HIV Infections Decline Among Injection Drug Users in Baltimore, Study Finds
The rate of new HIV infections among injection drug users in Baltimore, Md., has declined, according to a study published in the October issue of the American Journal of Epidemiology, Reuters Health reports. Johns Hopkins University researchers interviewed 1,532 injection drug users in Baltimore, all of whom were HIV-negative when the study began in 1988. After 10 years, 277 participants had contracted HIV. When comparing the rate of new infections at the beginning and end of the study, the researchers found the proportion of injection drug users contracting HIV dropped 12% per year. The study also found that injection drug users were less likely to share needles, possibly as a result of public health efforts such as needle exchange and awareness campaigns, Dr. Kenrad Nelson, the study's lead author, said. Despite the "encouraging findings," HIV infection remains a problem among injection drug users, and policymakers should take steps to increase access to clean needles and raise awareness of the link between injection drug use and HIV infection, Nelson said.
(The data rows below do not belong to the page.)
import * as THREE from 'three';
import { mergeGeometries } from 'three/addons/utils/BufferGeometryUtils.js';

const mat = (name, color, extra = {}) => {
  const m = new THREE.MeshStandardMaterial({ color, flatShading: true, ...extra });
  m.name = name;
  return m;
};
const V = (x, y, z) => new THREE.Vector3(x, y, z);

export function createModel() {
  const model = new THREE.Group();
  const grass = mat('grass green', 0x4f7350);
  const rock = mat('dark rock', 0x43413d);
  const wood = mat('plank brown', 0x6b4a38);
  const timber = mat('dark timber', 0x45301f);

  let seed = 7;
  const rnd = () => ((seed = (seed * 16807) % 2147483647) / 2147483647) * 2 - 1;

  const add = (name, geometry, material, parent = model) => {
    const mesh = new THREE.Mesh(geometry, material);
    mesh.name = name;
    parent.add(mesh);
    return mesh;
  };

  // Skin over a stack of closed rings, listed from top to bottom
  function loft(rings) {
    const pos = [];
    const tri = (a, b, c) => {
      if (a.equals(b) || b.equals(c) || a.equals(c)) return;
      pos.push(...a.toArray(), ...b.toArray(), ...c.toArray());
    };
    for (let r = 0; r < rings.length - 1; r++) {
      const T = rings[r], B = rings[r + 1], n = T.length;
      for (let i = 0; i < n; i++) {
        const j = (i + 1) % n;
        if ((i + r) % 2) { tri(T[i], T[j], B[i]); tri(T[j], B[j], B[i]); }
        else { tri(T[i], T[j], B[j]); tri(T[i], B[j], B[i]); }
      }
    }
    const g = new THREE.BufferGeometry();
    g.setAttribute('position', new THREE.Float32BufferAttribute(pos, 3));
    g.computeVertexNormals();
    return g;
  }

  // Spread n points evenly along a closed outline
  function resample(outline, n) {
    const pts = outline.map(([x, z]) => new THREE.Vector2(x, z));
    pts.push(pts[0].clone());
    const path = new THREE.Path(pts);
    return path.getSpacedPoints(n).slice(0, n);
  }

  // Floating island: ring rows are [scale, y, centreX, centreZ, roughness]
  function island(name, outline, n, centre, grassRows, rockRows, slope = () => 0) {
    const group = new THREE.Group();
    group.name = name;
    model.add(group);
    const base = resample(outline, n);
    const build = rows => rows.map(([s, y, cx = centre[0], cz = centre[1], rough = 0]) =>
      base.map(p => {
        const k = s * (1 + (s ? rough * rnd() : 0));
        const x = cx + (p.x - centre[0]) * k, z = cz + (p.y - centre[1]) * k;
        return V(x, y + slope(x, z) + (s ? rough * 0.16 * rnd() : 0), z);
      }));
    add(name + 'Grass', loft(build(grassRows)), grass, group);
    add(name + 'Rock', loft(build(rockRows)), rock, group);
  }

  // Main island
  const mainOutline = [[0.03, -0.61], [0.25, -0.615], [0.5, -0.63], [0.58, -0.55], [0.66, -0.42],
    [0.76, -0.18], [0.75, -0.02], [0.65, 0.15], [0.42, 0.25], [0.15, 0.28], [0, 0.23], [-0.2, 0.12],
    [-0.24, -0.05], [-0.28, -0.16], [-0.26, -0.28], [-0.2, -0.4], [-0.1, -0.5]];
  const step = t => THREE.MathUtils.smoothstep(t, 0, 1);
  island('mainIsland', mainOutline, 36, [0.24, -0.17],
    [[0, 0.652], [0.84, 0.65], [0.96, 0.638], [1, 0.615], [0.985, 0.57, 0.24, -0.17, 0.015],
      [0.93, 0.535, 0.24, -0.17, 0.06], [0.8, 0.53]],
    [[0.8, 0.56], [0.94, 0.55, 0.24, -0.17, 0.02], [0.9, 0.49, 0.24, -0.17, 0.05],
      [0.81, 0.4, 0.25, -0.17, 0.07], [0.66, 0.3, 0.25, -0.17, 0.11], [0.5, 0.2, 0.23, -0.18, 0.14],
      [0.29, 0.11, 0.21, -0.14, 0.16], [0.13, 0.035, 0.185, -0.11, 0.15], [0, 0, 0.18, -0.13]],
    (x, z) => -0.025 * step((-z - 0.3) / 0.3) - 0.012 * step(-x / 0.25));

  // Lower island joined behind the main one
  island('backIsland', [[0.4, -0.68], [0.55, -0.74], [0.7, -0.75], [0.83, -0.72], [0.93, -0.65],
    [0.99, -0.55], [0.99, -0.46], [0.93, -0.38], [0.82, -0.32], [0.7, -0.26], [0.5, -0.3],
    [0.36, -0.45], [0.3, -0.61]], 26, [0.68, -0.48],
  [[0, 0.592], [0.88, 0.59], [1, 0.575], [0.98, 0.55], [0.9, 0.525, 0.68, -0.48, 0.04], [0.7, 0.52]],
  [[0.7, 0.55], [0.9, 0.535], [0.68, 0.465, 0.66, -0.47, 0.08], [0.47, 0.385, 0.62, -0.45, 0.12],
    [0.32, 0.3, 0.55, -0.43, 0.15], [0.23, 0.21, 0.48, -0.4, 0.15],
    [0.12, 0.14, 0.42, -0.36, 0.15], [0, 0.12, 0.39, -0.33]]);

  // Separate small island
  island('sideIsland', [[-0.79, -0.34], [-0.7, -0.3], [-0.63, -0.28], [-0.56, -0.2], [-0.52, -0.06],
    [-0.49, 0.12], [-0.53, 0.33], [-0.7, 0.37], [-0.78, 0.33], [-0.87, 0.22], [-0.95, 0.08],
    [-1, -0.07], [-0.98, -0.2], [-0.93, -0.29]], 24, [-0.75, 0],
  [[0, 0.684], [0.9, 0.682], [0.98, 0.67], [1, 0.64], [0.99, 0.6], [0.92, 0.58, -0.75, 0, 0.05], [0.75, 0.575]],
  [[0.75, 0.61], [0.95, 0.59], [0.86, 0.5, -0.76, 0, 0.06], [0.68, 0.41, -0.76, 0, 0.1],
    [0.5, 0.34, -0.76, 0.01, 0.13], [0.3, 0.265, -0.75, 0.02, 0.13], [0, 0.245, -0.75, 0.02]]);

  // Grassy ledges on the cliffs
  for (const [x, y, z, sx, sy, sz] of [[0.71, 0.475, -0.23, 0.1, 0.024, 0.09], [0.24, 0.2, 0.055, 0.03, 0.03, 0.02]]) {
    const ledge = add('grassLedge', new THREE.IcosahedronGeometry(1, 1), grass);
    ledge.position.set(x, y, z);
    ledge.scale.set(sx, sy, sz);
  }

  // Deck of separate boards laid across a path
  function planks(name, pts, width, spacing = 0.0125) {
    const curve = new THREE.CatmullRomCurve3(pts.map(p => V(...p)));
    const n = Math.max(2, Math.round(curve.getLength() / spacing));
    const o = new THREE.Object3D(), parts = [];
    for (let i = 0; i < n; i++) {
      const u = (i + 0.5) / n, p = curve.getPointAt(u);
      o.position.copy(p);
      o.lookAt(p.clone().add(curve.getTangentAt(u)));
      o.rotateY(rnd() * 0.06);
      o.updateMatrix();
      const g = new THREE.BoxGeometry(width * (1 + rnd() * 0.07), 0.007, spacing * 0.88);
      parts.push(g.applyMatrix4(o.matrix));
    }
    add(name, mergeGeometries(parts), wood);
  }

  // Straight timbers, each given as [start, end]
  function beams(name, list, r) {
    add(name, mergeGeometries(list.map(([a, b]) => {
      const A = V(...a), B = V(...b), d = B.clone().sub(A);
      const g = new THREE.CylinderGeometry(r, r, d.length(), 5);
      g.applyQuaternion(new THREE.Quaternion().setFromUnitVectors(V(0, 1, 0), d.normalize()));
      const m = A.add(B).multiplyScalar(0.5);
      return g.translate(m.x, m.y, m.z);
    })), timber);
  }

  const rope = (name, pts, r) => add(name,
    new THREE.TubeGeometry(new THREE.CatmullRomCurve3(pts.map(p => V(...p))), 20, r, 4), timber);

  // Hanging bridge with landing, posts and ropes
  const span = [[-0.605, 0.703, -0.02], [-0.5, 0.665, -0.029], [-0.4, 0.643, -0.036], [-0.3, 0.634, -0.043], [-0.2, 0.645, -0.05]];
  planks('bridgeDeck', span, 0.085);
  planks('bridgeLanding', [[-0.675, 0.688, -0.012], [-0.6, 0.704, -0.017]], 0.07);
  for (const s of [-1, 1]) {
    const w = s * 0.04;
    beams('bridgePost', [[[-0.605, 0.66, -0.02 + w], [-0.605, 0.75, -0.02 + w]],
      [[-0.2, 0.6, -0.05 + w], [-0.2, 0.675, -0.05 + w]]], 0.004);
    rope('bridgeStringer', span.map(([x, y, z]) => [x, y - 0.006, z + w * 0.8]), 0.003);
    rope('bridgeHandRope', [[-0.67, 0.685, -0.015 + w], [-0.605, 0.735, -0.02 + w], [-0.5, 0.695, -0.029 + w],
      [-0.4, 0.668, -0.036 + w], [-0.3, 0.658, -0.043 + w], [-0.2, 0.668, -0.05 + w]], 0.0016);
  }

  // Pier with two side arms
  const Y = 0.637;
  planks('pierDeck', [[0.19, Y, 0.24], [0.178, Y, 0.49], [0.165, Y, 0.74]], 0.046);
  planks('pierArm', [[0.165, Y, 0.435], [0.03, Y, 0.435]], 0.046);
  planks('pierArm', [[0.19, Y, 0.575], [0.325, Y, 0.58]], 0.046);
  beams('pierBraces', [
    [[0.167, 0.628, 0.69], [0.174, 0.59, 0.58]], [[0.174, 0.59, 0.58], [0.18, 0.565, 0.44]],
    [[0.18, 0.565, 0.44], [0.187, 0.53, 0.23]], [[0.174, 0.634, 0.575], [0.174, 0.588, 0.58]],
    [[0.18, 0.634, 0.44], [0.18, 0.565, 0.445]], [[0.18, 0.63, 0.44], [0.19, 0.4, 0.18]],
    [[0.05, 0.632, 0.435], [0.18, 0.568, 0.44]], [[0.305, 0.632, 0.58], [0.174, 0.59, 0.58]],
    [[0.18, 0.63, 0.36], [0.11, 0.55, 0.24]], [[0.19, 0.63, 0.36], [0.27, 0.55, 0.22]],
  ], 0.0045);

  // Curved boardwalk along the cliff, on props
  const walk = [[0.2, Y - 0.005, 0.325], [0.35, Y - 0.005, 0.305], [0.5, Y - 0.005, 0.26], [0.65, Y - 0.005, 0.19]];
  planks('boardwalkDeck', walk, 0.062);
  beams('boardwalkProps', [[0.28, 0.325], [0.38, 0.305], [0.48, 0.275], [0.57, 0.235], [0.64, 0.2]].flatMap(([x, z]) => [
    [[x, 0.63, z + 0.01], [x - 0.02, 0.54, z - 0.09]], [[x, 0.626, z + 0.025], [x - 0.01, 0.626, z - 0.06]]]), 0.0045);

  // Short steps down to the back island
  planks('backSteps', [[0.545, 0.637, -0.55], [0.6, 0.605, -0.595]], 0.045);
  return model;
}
He noted that new injection drug users may be at a higher risk for infection because they have less experience with the effects of HIV. Watching people "live -- and perhaps die" from an AIDS-related illness is a "powerful incentive" to avoid risky behavior, according to Nelson, Reuters Health reports (McCook, Reuters Health, 10/3).This is part of the KHN Morning Briefing, a summary of health policy coverage from major news organizations. Sign up for an email subscription.